### Records supplied
======
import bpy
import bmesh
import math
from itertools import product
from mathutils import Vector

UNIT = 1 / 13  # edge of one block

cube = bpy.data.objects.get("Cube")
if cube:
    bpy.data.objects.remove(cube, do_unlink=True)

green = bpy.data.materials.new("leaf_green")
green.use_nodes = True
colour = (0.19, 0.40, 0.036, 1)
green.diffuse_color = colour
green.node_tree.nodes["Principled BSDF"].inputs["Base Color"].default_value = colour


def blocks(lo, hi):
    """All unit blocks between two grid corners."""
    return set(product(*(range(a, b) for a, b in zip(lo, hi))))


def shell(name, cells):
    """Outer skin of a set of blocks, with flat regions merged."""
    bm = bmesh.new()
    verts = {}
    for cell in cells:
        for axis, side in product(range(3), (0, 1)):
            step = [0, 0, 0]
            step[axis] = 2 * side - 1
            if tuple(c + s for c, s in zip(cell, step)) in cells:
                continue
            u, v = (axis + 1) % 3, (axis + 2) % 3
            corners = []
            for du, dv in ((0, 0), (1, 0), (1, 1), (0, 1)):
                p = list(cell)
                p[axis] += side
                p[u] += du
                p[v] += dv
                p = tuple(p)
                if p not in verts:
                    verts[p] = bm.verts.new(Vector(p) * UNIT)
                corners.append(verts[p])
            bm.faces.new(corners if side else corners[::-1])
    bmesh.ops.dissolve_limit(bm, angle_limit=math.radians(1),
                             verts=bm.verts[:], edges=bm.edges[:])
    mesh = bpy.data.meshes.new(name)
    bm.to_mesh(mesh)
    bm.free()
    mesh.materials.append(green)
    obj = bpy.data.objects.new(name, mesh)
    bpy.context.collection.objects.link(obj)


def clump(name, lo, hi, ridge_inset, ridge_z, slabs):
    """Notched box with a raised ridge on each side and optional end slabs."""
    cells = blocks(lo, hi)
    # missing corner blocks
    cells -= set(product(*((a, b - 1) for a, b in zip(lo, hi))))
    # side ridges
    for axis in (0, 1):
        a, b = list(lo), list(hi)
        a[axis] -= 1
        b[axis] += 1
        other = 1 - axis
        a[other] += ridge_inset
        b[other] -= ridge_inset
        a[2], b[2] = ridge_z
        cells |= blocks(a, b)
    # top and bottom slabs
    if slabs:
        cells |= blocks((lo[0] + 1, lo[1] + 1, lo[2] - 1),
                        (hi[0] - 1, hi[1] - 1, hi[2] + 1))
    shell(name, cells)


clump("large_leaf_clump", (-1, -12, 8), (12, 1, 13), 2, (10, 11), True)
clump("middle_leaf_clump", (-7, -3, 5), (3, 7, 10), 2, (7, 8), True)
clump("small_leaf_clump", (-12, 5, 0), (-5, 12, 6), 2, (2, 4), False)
======
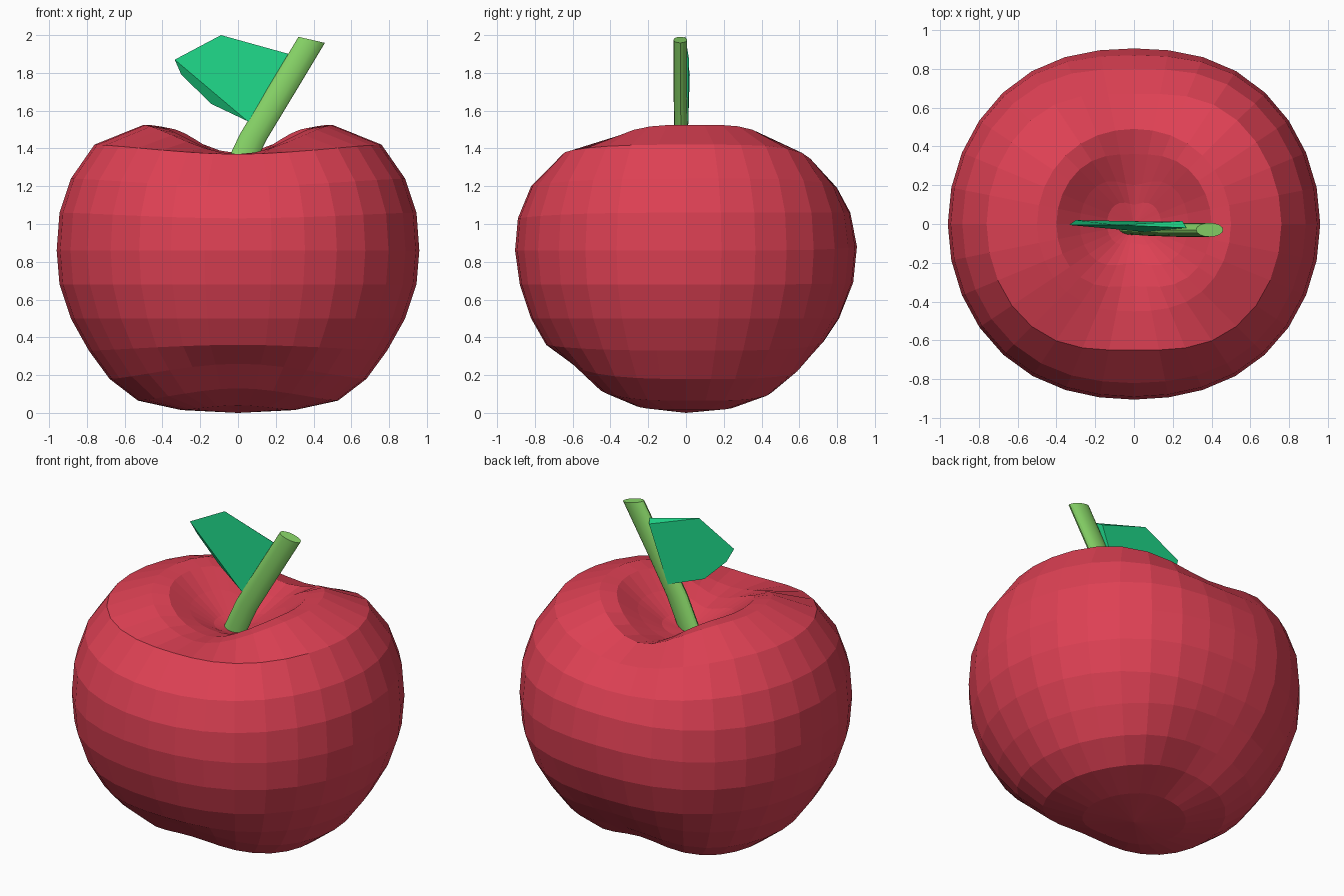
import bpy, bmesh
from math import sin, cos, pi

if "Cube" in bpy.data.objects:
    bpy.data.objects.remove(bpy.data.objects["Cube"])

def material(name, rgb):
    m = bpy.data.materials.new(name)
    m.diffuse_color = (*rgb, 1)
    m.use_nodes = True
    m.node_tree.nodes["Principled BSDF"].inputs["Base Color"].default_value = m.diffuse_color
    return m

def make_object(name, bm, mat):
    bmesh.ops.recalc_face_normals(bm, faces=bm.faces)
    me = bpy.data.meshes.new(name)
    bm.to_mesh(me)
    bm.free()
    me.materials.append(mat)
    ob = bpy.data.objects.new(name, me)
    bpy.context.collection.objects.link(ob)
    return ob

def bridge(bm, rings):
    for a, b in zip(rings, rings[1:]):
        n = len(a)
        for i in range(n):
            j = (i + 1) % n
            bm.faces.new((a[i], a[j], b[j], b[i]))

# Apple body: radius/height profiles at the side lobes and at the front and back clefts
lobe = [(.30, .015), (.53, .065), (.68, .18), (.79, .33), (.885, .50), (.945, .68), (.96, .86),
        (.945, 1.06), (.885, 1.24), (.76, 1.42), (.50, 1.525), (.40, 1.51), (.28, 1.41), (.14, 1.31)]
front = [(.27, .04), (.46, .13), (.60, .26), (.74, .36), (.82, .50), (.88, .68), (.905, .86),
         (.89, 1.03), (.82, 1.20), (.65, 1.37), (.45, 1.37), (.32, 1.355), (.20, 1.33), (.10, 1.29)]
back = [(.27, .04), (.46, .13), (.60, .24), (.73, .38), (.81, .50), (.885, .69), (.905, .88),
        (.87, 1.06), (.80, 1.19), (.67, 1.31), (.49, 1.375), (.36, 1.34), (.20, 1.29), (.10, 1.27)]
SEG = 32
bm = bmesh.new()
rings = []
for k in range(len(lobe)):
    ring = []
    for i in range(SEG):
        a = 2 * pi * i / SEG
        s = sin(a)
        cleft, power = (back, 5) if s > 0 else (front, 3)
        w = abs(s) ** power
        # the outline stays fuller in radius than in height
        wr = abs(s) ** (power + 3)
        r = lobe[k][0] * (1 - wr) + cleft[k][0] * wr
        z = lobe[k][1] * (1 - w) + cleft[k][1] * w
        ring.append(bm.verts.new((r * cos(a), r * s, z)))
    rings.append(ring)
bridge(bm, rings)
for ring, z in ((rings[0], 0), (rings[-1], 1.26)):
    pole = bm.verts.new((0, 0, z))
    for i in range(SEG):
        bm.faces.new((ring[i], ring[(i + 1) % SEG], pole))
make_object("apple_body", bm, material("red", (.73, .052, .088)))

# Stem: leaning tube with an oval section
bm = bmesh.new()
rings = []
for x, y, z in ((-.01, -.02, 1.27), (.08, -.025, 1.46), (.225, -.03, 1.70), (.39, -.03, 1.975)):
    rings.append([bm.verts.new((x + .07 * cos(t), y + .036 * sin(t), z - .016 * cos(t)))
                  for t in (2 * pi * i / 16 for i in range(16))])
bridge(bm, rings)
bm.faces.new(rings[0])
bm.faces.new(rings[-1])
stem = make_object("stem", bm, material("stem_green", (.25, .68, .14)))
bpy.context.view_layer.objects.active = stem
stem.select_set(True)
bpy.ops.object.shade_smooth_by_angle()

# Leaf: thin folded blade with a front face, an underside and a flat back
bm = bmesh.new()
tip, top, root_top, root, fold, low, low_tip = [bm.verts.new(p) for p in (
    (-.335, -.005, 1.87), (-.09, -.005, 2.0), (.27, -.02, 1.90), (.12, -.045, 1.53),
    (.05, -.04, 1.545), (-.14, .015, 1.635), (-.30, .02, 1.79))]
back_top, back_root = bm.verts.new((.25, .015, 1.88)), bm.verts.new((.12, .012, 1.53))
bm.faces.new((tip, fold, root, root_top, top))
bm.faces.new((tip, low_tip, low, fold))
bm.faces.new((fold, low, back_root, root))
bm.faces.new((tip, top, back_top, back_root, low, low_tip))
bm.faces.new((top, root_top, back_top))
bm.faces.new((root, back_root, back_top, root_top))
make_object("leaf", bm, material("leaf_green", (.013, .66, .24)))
======
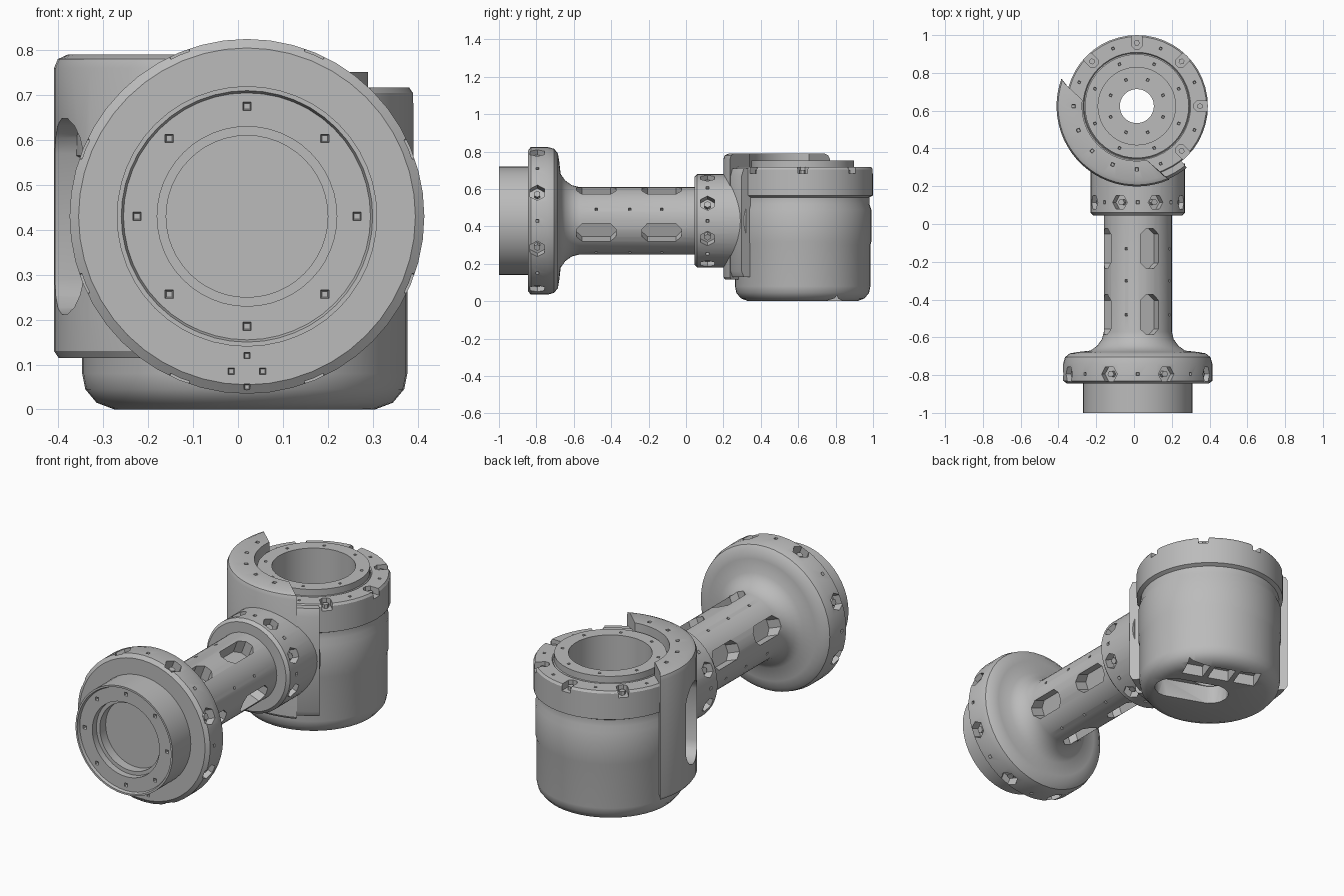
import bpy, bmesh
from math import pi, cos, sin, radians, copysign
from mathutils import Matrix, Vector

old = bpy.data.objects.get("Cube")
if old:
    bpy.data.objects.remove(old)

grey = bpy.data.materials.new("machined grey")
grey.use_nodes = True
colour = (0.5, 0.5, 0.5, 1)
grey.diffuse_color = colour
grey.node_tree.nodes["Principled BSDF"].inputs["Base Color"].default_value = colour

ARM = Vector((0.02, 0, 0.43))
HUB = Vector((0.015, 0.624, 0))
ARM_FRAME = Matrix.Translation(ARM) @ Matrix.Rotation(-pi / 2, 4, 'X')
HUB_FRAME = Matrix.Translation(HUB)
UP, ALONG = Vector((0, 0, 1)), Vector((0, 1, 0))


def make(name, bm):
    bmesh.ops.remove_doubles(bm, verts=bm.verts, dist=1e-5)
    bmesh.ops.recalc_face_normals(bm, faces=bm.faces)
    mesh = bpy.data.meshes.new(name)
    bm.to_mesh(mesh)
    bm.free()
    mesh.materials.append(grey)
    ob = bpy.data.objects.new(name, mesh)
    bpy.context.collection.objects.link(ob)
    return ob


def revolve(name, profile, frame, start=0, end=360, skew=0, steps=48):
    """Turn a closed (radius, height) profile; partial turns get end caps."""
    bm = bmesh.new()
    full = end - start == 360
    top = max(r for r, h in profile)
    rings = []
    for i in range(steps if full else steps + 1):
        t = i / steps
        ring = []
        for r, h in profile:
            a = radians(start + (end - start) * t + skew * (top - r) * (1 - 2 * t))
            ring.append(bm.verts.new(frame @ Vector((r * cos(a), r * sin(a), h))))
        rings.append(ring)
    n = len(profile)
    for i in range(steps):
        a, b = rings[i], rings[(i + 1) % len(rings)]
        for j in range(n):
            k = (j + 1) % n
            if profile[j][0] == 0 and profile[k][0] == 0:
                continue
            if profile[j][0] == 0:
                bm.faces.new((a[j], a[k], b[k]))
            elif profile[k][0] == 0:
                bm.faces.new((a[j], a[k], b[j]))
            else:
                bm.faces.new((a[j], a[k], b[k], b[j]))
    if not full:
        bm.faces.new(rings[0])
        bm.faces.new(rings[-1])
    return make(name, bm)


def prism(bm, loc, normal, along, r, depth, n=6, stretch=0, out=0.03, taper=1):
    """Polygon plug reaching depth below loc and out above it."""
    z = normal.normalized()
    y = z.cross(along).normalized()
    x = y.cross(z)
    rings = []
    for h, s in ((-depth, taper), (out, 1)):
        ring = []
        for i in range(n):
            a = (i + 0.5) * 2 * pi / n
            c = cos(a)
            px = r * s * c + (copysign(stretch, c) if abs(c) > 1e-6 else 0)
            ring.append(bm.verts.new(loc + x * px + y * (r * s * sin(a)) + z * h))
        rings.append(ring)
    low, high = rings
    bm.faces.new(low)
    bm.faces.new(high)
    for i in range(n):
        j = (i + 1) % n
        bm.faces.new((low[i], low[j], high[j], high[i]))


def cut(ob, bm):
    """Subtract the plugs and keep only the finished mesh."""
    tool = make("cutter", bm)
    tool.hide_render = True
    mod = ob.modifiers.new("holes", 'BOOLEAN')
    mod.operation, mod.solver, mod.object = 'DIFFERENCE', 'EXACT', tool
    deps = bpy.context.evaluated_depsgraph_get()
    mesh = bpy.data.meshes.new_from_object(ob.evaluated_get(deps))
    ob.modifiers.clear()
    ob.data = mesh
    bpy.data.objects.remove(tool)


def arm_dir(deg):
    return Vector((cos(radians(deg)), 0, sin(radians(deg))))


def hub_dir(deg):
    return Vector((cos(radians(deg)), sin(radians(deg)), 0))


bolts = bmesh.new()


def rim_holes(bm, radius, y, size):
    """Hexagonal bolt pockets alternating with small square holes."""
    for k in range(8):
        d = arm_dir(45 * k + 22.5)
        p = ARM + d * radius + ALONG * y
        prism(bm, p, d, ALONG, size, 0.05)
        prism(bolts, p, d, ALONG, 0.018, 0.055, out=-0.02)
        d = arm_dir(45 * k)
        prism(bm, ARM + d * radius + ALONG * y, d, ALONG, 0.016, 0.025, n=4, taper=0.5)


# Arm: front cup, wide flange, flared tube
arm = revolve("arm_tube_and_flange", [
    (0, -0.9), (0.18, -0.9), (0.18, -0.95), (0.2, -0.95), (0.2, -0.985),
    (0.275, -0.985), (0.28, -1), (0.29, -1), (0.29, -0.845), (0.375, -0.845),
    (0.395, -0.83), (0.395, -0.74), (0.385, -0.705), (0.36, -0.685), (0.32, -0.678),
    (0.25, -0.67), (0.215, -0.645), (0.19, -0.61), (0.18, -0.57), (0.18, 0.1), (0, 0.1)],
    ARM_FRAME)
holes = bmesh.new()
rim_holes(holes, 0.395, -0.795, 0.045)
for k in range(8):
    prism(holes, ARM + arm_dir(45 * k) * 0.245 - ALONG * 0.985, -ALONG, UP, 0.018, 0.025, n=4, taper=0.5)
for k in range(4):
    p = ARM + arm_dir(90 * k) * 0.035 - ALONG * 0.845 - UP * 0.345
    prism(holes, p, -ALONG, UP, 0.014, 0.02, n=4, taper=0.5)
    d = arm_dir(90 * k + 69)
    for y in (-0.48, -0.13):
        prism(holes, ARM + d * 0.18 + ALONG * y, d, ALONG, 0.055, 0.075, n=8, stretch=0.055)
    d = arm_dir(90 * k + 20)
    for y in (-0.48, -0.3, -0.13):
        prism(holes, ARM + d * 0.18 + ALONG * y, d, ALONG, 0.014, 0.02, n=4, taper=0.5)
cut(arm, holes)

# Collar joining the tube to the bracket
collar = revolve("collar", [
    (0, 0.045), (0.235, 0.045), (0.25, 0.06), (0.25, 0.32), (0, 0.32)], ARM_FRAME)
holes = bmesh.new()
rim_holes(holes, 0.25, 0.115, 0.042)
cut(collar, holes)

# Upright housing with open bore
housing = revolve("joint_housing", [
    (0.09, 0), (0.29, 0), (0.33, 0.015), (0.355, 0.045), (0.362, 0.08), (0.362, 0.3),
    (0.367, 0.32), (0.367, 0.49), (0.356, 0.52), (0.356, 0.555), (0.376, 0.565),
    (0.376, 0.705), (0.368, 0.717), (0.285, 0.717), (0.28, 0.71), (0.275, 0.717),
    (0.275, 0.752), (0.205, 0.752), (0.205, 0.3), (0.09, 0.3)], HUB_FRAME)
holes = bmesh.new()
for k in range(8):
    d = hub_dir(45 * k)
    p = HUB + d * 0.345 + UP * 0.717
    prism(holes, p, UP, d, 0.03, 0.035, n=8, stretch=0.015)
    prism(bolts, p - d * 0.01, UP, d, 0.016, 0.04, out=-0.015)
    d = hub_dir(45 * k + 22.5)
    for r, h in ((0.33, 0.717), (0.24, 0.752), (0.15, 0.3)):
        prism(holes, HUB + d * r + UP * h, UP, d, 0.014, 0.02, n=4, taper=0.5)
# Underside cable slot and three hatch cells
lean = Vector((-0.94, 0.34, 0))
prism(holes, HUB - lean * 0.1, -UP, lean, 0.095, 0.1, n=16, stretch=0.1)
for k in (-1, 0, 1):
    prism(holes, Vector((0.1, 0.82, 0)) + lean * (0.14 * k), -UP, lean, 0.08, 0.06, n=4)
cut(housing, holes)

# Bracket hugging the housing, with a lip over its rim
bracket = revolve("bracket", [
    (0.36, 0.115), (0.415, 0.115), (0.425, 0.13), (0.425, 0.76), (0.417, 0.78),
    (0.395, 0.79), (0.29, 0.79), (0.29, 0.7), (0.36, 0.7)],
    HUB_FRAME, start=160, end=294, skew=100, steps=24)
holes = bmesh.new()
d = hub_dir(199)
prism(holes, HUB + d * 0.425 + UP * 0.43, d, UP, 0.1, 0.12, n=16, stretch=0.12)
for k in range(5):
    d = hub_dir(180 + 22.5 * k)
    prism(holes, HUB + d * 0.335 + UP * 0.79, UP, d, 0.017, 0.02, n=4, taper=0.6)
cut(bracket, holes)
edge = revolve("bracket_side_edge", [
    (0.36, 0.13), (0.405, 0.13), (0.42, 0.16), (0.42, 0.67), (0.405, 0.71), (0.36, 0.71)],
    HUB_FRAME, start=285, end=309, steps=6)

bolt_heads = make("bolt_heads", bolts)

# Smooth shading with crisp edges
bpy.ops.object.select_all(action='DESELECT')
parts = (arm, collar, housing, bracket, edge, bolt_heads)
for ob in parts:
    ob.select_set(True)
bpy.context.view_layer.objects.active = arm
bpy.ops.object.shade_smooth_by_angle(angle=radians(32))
======
### Problem statement
Among the records above, find each line holding the string "revolve" and pull it out.

### Reply
def revolve(name, profile, frame, start=0, end=360, skew=0, steps=48):
arm = revolve("arm_tube_and_flange", [
collar = revolve("collar", [
housing = revolve("joint_housing", [
bracket = revolve("bracket", [
edge = revolve("bracket_side_edge", [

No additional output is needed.